Paul, however, provides the correct example in verses 12-13. Notice the apostle's starting point: Such a sin against a brother in Christ is a sin against Christ Himself! It is that serious! However "legal" eating the meat might be under God's law, the more important point is that the effect of one's actions on a brother's character takes precedence. Paul's conclusion, then, is that he would never even give the appearance of sin if it would harm a brother in the faith.
Is this not the love of God in action? God's love manifests itself in thoughts, words, and deeds of care and concern for our brethren (I John 4:7-11, 21-5:1). It should be our motivation in walking circumspectly, setting a right example and never giving even a hint of evil in our way of life. If we do these things, to our amazement we will prove to be the salt of the earth and the light of the world!
John O. Reid
Abstaining From Evil
Notice that no mention is made of clean or unclean. Paul is speaking of clean meats offered to idols, for some of the pagan deities were offered bullocks, sheep, goats, chickens, doves, and other clean animals, the remainder of which would be offered for sale in the market. His main subject is not clean and unclean, but being sensitive to a brother's conscience.
Richard T. Ritenbaugh
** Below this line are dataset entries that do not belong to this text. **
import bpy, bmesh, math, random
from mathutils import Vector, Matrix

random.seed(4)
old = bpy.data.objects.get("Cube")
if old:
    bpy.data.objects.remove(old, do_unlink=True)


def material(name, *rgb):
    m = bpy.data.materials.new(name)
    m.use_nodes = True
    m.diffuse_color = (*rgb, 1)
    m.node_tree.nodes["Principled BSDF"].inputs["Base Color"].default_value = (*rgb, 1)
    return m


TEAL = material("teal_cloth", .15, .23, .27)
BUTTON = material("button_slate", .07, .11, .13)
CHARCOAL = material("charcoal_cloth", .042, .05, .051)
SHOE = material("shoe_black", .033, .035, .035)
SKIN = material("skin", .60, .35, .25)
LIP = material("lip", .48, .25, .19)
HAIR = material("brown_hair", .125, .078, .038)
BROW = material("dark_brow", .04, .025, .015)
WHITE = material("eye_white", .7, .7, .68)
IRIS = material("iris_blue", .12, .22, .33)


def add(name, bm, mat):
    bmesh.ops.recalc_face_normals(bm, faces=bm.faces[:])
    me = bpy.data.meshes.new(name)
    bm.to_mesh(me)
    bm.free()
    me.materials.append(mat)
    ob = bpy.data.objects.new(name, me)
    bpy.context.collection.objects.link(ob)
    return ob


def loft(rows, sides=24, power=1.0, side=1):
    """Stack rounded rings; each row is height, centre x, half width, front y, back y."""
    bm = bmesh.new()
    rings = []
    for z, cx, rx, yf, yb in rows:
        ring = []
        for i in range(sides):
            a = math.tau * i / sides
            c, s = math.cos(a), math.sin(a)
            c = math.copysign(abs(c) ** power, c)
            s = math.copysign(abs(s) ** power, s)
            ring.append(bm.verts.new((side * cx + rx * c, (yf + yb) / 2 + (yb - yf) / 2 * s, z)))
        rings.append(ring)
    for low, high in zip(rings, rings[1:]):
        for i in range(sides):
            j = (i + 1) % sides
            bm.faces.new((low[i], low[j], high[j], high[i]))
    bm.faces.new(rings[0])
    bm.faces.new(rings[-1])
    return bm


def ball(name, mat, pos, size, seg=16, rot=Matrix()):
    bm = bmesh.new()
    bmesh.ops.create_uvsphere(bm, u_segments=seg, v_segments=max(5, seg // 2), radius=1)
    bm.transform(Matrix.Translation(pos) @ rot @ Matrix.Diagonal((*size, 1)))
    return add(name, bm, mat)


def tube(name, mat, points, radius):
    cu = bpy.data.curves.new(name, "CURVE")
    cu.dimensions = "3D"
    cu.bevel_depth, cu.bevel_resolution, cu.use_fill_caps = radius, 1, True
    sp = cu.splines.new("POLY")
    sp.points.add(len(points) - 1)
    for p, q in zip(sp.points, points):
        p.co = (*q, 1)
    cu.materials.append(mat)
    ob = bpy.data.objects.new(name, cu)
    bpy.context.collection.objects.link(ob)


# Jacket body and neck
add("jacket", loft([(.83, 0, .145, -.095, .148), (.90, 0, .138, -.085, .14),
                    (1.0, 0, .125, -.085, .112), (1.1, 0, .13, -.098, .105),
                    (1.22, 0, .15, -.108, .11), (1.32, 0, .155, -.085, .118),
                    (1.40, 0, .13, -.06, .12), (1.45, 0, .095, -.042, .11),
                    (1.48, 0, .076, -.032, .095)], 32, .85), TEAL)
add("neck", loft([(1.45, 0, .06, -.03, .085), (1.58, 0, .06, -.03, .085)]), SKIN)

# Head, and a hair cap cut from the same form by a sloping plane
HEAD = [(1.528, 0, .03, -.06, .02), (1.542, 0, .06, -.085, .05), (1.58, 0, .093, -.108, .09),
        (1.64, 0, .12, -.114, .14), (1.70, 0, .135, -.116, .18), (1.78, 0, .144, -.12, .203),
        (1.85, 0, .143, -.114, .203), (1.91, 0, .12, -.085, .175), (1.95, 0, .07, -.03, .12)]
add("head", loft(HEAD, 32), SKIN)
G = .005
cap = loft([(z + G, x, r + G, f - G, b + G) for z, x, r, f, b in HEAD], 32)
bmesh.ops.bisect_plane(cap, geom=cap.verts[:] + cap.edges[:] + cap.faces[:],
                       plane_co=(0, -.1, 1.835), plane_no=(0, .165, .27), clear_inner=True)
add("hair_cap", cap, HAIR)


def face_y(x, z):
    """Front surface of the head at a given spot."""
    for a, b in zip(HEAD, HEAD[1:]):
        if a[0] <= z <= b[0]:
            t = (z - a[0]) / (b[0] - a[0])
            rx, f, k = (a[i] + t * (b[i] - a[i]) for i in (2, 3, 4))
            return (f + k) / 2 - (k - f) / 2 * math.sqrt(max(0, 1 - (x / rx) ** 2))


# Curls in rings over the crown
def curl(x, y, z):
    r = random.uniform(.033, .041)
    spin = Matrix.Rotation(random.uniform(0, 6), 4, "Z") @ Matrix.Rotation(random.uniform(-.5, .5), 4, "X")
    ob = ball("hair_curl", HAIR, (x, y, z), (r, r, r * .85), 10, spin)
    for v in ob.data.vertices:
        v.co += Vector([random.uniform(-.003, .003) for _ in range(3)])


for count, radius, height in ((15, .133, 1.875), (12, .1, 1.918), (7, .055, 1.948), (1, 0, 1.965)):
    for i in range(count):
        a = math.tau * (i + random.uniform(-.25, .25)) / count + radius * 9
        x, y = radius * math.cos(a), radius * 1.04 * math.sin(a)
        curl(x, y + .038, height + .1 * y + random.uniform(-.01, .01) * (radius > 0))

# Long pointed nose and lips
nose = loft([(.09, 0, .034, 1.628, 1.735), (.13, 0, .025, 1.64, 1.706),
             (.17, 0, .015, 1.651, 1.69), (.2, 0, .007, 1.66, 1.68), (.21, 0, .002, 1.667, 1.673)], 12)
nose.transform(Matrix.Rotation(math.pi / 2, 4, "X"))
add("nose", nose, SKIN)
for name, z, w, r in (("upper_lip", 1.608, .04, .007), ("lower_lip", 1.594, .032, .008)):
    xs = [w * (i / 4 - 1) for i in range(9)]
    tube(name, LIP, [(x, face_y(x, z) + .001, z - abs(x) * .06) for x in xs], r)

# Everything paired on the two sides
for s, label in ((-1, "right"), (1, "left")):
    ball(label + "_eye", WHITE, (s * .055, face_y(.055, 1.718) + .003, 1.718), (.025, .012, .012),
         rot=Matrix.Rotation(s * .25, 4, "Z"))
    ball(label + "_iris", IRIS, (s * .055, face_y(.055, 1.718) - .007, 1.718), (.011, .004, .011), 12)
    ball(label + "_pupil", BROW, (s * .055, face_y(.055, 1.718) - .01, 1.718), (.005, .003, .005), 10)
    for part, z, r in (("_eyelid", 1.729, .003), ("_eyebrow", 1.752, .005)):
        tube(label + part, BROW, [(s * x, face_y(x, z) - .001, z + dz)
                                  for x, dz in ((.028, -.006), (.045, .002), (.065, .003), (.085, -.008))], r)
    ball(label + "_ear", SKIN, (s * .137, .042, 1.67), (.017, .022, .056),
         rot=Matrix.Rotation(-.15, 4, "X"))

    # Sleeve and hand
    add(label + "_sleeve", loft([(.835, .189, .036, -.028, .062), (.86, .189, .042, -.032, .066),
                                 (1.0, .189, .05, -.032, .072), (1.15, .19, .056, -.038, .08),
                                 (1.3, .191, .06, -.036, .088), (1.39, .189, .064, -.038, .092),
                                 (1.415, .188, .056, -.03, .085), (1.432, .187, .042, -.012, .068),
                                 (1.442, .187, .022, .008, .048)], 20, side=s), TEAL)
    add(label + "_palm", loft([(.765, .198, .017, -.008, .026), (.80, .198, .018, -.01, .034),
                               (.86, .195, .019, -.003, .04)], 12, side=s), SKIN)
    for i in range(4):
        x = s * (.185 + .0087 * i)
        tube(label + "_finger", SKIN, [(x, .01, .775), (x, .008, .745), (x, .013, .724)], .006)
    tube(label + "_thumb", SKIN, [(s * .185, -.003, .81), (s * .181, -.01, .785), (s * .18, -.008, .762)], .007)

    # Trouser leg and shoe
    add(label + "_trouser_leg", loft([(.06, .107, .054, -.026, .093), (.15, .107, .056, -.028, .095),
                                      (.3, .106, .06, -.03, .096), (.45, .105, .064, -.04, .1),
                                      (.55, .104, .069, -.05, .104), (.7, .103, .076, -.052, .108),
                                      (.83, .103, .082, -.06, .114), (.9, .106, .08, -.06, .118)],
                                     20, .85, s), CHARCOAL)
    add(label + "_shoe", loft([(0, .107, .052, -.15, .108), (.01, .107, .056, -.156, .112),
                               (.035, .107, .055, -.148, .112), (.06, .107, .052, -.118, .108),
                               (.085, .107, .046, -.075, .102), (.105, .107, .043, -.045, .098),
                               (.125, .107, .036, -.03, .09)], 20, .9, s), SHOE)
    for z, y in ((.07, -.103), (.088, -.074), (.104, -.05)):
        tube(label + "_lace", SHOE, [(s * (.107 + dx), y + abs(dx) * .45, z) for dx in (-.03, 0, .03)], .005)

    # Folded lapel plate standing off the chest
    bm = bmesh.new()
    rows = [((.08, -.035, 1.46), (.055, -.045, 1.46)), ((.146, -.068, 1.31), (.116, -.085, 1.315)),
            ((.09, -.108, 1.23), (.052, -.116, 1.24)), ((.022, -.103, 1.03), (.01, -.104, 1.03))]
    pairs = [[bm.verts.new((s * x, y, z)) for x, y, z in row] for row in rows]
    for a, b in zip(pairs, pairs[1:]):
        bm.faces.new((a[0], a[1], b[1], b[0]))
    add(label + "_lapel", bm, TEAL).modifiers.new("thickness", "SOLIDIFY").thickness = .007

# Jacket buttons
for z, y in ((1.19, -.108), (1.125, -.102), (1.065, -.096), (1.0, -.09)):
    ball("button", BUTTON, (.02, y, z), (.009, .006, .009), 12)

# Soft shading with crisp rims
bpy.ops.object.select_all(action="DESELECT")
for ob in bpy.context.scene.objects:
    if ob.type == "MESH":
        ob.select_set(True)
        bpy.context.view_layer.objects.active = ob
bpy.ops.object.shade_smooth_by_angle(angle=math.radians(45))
Clean and Unclean Meats
Other Forerunner Commentary entries containing 1 Corinthians 8:11:
1 Corinthians 8:9-13